From politicians like New York State Governor Andrew Cuomo to celebrities like Madonna, many have suggested that COVID-19 is the great equalizer.
Biologically, this narrative holds true. SARS-CoV2 can infect anyone – rich or poor, young or old, White or Black. Everyone is at risk of contracting the virus and passing it on to someone else.
The data, however, belie this truth. In the United States, Black, Asian and Latino Americans are at higher risk of infection and death. In the United Kingdom, people of African and Asian descent are at increased risk.
The reasons for this deep inequity are many and include major health disparities (diabetes, cardiovascular disease), increased risk with certain jobs (support workers in nursing homes, grocery store clerks, mass transport employees, custodial staff), poverty, precarious housing and environmental exposures – all of which are functions of systemic racism and structural discrimination.
In Canada, people of colour are overrepresented among frontline workers, Black Canadians experience high health disparities and COVID-19 is amplifying existing inequities faced by First Nations, Inuit and Métis. And yet, provinces and municipalities aren’t collecting COVID-19 data on minority populations.
Two recent articles published in the Journal of the American Medical Association have re-framed inequitable harms to health as potential benefits of so-called “immunity passports.”
One article imagines a future in which people who have recovered from COVID-19 are granted privileges not available to others. Those with government-issued, immunity-based licenses would not be subject to the burden of “strict public health restrictions” and be free to “hold certain jobs or travel.” The other anticipates “certification for work, school, worship, romance or other highly valued human interactions.”
In these respective views, disadvantaged minorities could benefit from an immunity passport program in direct proportion to their increased rate of infection, provided they survived and could demonstrate immunity. In their article, Mark Hall and David Studdert make this point explicit: immunity passports could remediate “disparities wrought by the pandemic,” operating “more as a leveller than a class divider.”
This reasoning is convoluted, misguided, and dangerous and not only because it is premised on the false assumption that immunity certification is the only way to end large-scale stay-at-home orders.
Immunity passports cannot serve as equalizers in a world deeply stratified by race, ethnicity and socio-economic status. As already demonstrated during this pandemic, structural and systemic inequities have resulted in disproportionate harms to identifiable minority groups. With an immunity certification program, these harms would manifest as unfair access to certification, increased police scrutiny and discrimination and threats to privacy.
While there are numerous technical and practical challenges with validating COVID-19 immunity, countries like Chile, Germany, Estonia, the U.S. and the U.K. are considering immunity certification programs as part of reopening their economies.
Moreover, immunity passport phone apps are currently being developed by the private sector – not only to verify employee health status but also to limit fan access to sporting events and guest access to hotels. Proponents of immunity passports argue that a government-issued certification program would be the best way to regulate how businesses restrict employee and customer access on the basis of infection-acquired immunity.

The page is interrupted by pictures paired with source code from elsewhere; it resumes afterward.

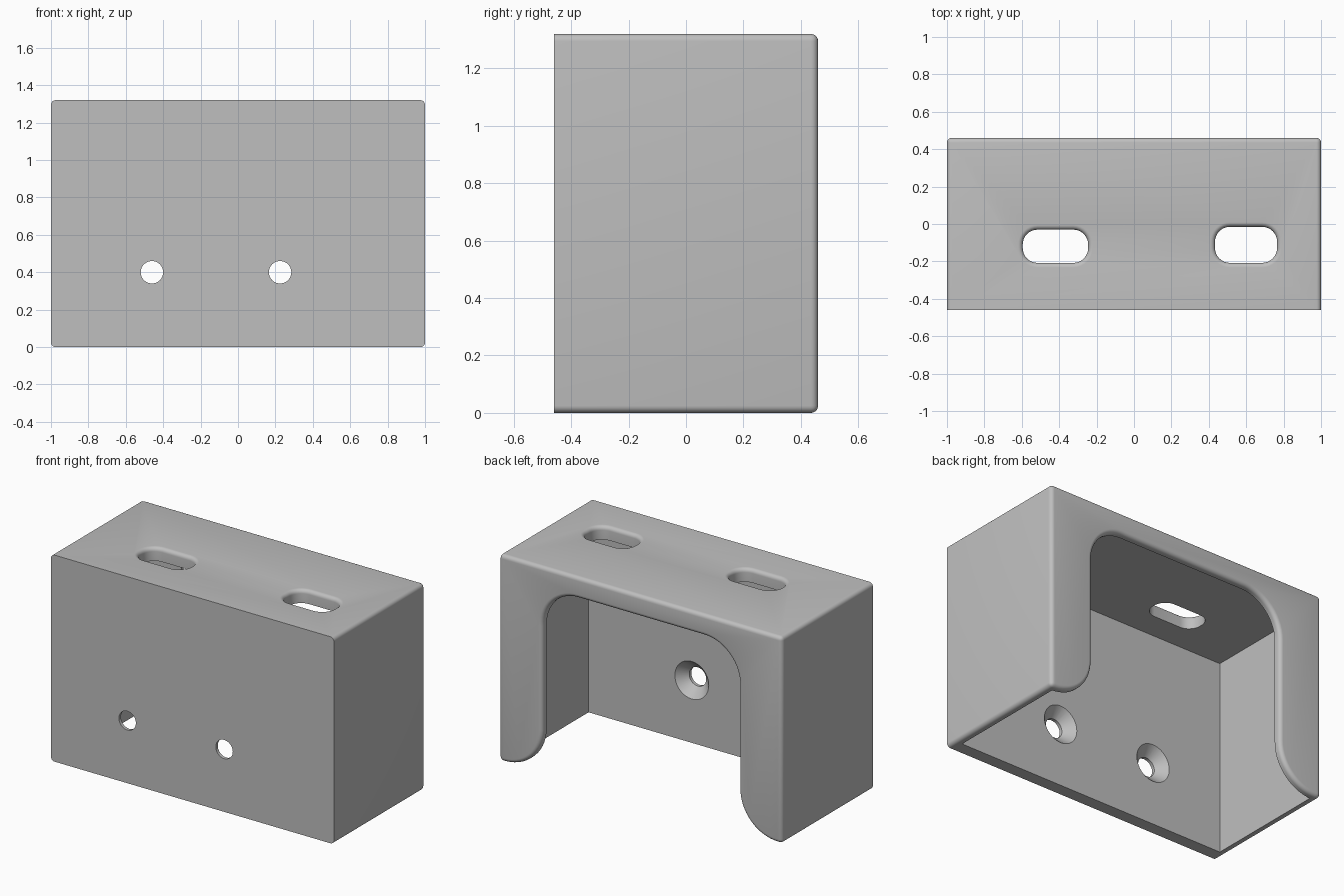
import bpy, bmesh
from math import pi, sin, cos

cube = bpy.data.objects.get("Cube")
if cube:
    bpy.data.objects.remove(cube, do_unlink=True)

W, D, H = 1.0, 0.46, 1.32            # half width, half depth, height
SIDE, FRONT, BACK, TOP = 0.045, 0.08, 0.045, 0.085   # wall thicknesses
R = 0.025                            # edge rounding

grey = bpy.data.materials.new("grey_plastic")
grey.use_nodes = True
grey.diffuse_color = (0.52, 0.52, 0.52, 1)
grey.node_tree.nodes["Principled BSDF"].inputs["Base Color"].default_value = (0.52, 0.52, 0.52, 1)


def finish(name, bm):
    bmesh.ops.recalc_face_normals(bm, faces=bm.faces[:])
    mesh = bpy.data.meshes.new(name)
    bm.to_mesh(mesh)
    bm.free()
    mesh.materials.append(grey)
    ob = bpy.data.objects.new(name, mesh)
    bpy.context.collection.objects.link(ob)
    return ob


def box(x0, x1, y0, y1, z0, z1):
    bm = bmesh.new()
    bmesh.ops.create_cube(bm, size=1)
    for v in bm.verts:
        v.co = (x1 if v.co.x > 0 else x0, y1 if v.co.y > 0 else y0, z1 if v.co.z > 0 else z0)
    return bm


def loft(name, rings):
    """Closed solid through a list of equal-length point rings."""
    bm = bmesh.new()
    rows = [[bm.verts.new(p) for p in ring] for ring in rings]
    n = len(rows[0])
    for a, b in zip(rows, rows[1:]):
        for i in range(n):
            j = (i + 1) % n
            bm.faces.new((a[i], a[j], b[j], b[i]))
    bm.faces.new(rows[0][::-1])
    bm.faces.new(rows[-1])
    return finish(name, bm)


def arc(cx, cy, r, a0, a1, n=14):
    return [(cx + r * cos(a0 + (a1 - a0) * i / n), cy + r * sin(a0 + (a1 - a0) * i / n))
            for i in range(n + 1)]


def flare(inside, surface):
    """(depth, offset) pairs that round the rim of a hole at a surface."""
    steps = [(inside, 0)]
    for i in range(7):
        a = pi / 2 * i / 6
        steps.append((surface - R + R * sin(a), R * (1 - cos(a))))
    return steps + [(surface + 0.05, R)]


def cut(target, cutter):
    mod = target.modifiers.new("cut", 'BOOLEAN')
    mod.operation = 'DIFFERENCE'
    mod.solver = 'EXACT'
    mod.object = cutter
    bpy.ops.object.select_all(action='DESELECT')
    bpy.context.view_layer.objects.active = target
    target.select_set(True)
    bpy.ops.object.modifier_apply(modifier=mod.name)
    bpy.data.objects.remove(cutter, do_unlink=True)


# Outer shell: every edge rounded except those of the flat front face
bm = box(-W, W, -D, D, 0, H)
edges = [e for e in bm.edges if any(v.co.y > 0 for v in e.verts)]
bmesh.ops.bevel(bm, geom=edges, offset=R, segments=5, profile=0.5, affect='EDGES')
housing = finish("bracket_housing", bm)

# Cavity open at the bottom
cut(housing, finish("cavity", box(-W + SIDE, W - SIDE, -D + FRONT, D - BACK, -0.1, H - TOP)))


# Arched opening in the back, flaring out at the feet
def arch(o):
    hw, top, ru, rl = 0.695, 1.185, 0.25, 0.27
    half = [(hw + rl, -0.1)]
    half += arc(hw + rl, rl, rl - o, 1.5 * pi, pi)
    half += arc(hw - ru, top - ru, ru + o, 0, pi / 2)
    return half + [(-x, z) for x, z in reversed(half)]


cut(housing, loft("arch", [[(x, y, z) for x, z in arch(o)] for y, o in flare(0.4, D)]))


# Rounded slots in the top
def slot(x0, x1, y0, y1, o, r=0.08):
    pts = []
    for k, (cx, cy) in enumerate([(x1 - r, y1 - r), (x0 + r, y1 - r),
                                  (x0 + r, y0 + r), (x1 - r, y0 + r)]):
        pts += arc(cx, cy, r + o, k * pi / 2, (k + 1) * pi / 2, 8)
    return pts


for x0, x1, y1 in ((-0.595, -0.245, -0.03), (0.433, 0.765, -0.015)):
    cut(housing, loft("slot", [[(x, y, z) for x, y in slot(x0, x1, -0.208, y1, o)]
                               for z, o in flare(H - TOP - 0.05, H)]))

# Countersunk screw holes in the front wall
for cx in (-0.46, 0.225):
    steps = [(-D - 0.05, 0.06), (-D + 0.02, 0.06), (-D + FRONT, 0.12), (-D + FRONT + 0.02, 0.12)]
    cut(housing, loft("screw_hole", [[(x, y, z) for x, z in arc(cx, 0.4, r, 0, 2 * pi, 40)[:-1]]
                                     for y, r in steps]))

bpy.ops.object.shade_smooth_by_angle(angle=pi / 6)
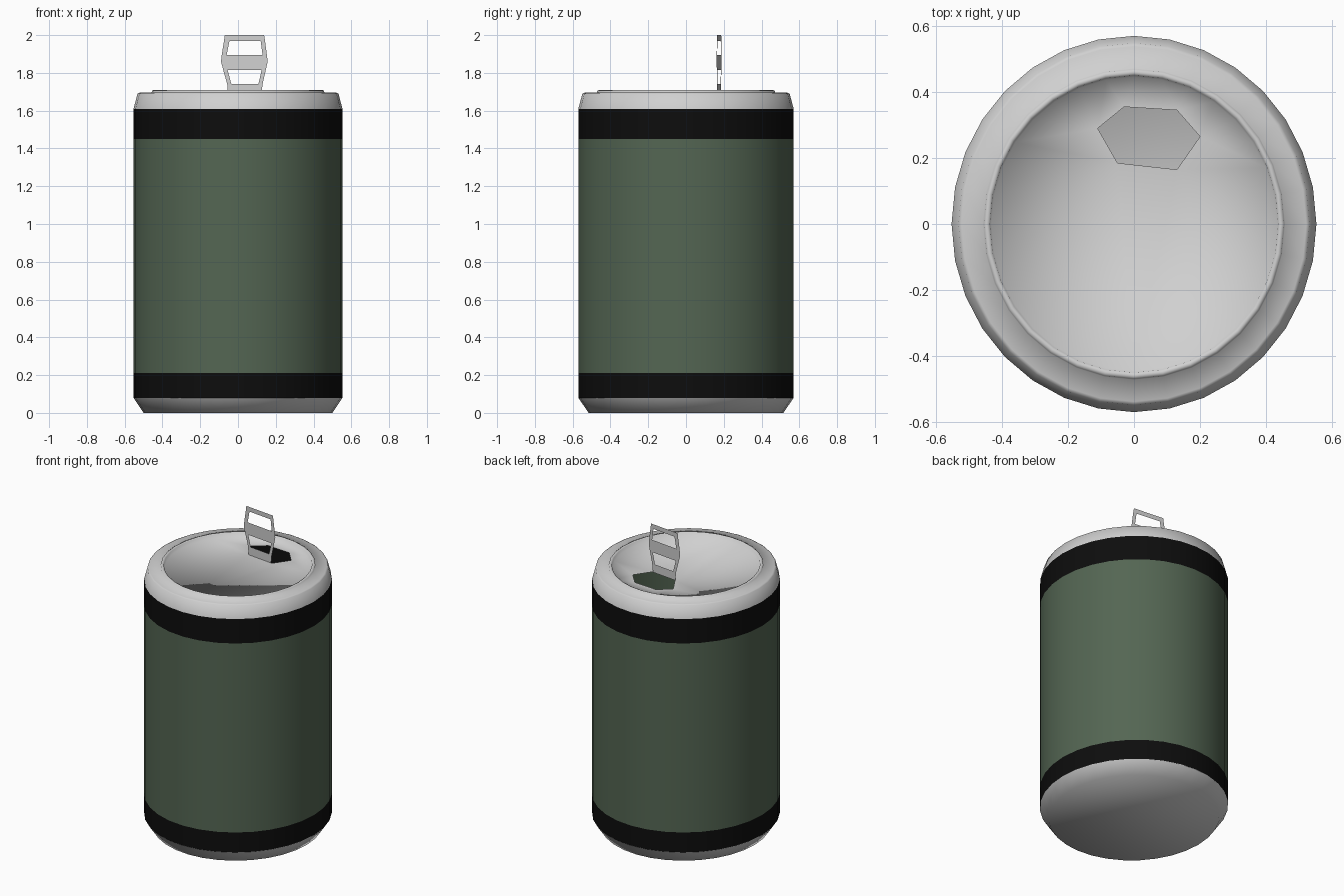
import bpy, bmesh, math

if "Cube" in bpy.data.objects:
    bpy.data.objects.remove(bpy.data.objects["Cube"])

SIDES = 32
YS = 1.031  # the can is slightly deeper than wide


def material(name, rgb):
    m = bpy.data.materials.new(name)
    m.diffuse_color = (*rgb, 1)
    m.use_nodes = True
    m.node_tree.nodes["Principled BSDF"].inputs["Base Color"].default_value = m.diffuse_color
    return m


silver = material("silver metal", (0.63, 0.63, 0.63))
green = material("label green", (0.088, 0.132, 0.086))
black = material("band black", (0.004, 0.004, 0.004))


def finish(bm, name, mats, smooth=True, colour=None):
    for f in bm.faces:
        f.smooth = smooth
        if colour:
            f.material_index = colour(f.calc_center_median().z)
    me = bpy.data.meshes.new(name)
    bm.to_mesh(me)
    bm.free()
    for m in mats:
        me.materials.append(m)
    ob = bpy.data.objects.new(name, me)
    bpy.context.collection.objects.link(ob)
    return ob


def lathe(profile):
    """Rings of vertices joined by quads; profile runs (radius, z)."""
    bm = bmesh.new()
    rings = []
    for r, z in profile:
        rings.append([bm.verts.new((r * math.cos(2 * math.pi * i / SIDES),
                                    r * YS * math.sin(2 * math.pi * i / SIDES), z))
                      for i in range(SIDES)])
    for a, b in zip(rings, rings[1:]):
        for i in range(SIDES):
            j = (i + 1) % SIDES
            bm.faces.new((a[i], a[j], b[j], b[i]))
    return bm, rings


# Can wall: black bands above and below the green label
bm, _ = lathe([(0.553, 0.08), (0.553, 0.21), (0.553, 1.45), (0.553, 1.61)])
finish(bm, "can_wall", [green, black],
       colour=lambda z: 0 if 0.21 < z < 1.45 else 1)

# Tapered base with flat underside
bm, rings = lathe([(0.50, 0.0), (0.553, 0.08)])
bm.faces.new(rings[0][::-1])
finish(bm, "can_base", [silver])

# Shoulder, raised rim bead and short inner wall
bm, rings = lathe([(0.553, 1.61), (0.532, 1.69), (0.522, 1.695), (0.458, 1.695),
                   (0.455, 1.706), (0.446, 1.71), (0.437, 1.706), (0.432, 1.685)])

# Lid with a six-sided drinking hole, joined to the inner wall
inner = rings[-1]
hole = [bm.verts.new((x, y, 1.685)) for x, y in
        [(-0.11, 0.29), (-0.03, 0.355), (0.13, 0.345),
         (0.20, 0.265), (0.13, 0.165), (-0.05, 0.185)]]
edges = [bm.edges.new((hole[i], hole[(i + 1) % 6])) for i in range(6)]
edges += [bm.edges.get((inner[i], inner[(i + 1) % SIDES])) for i in range(SIDES)]
bmesh.ops.triangle_fill(bm, use_beauty=True, edges=edges, normal=(0, 0, 1))
for f in bm.faces:
    if all(abs(v.co.z - 1.685) < 1e-4 for v in f.verts):
        f.normal_update()
        if f.normal.z < 0:
            f.normal_flip()
finish(bm, "can_top", [silver])

# Upright pull tab: thin plate with two openings, given as rows (left, right, z)
bm = bmesh.new()


def tab_vert(x, z):
    return bm.verts.new((x, 0.179 - 0.108 * x, z))


def strip(rows):
    pts = [(tab_vert(l, z), tab_vert(r, z)) for l, r, z in rows]
    for (a, b), (c, d) in zip(pts, pts[1:]):
        bm.faces.new((a, b, d, c))


# side bars
strip([(-0.053, -0.033, 1.685), (-0.057, -0.035, 1.74), (-0.078, -0.055, 1.815),
       (-0.09, -0.06, 1.86), (-0.086, -0.06, 1.895), (-0.074, -0.045, 1.97),
       (-0.07, -0.043, 2.0)])
strip([(0.106, 0.124, 1.685), (0.108, 0.13, 1.74), (0.125, 0.147, 1.815),
       (0.13, 0.157, 1.86), (0.13, 0.153, 1.895), (0.12, 0.143, 1.97),
       (0.118, 0.138, 2.0)])
# cross bars
strip([(-0.033, 0.106, 1.685), (-0.035, 0.108, 1.74)])
strip([(-0.055, 0.125, 1.815), (-0.06, 0.13, 1.86), (-0.06, 0.13, 1.895)])
strip([(-0.045, 0.12, 1.97), (-0.043, 0.118, 2.0)])
bmesh.ops.remove_doubles(bm, verts=bm.verts, dist=0.0005)
finish(bm, "pull_tab", [silver], smooth=False)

Governments, however, should focus on evidenced-based policies to safely restore freedom of movement for all citizens, not just the few with presumed immunity. If the early lessons of this pandemic have taught us anything, it’s that policies must be centered on social justice. Immunity passports would only serve to entrench existing inequity and create novel forms for discrimination between the immunoprivileged and the immunodeprived, triggering repercussions felt long after this crisis.
Instead, governments should reject immunity passports and invest in public health measures including physical distancing and contact tracing, vaccines and treatments. If an effective and scientifically validated vaccine is made available for free to everyone, then vaccine certification for COVID-19 could be permissible (as with other vaccine certifications) as long as accommodations are made for those with underlying health conditions that preclude safe vaccination.
While the world waits for effective vaccines and treatments, it is important to reflect carefully on individual access to certain high-density, high-risk locations such as nursing homes and penitentiaries. To protect vulnerable populations, regulatory-approved, high-quality viral test kits should be used to verify health status and monitor access.
Immunity test results should not limit general freedom in society.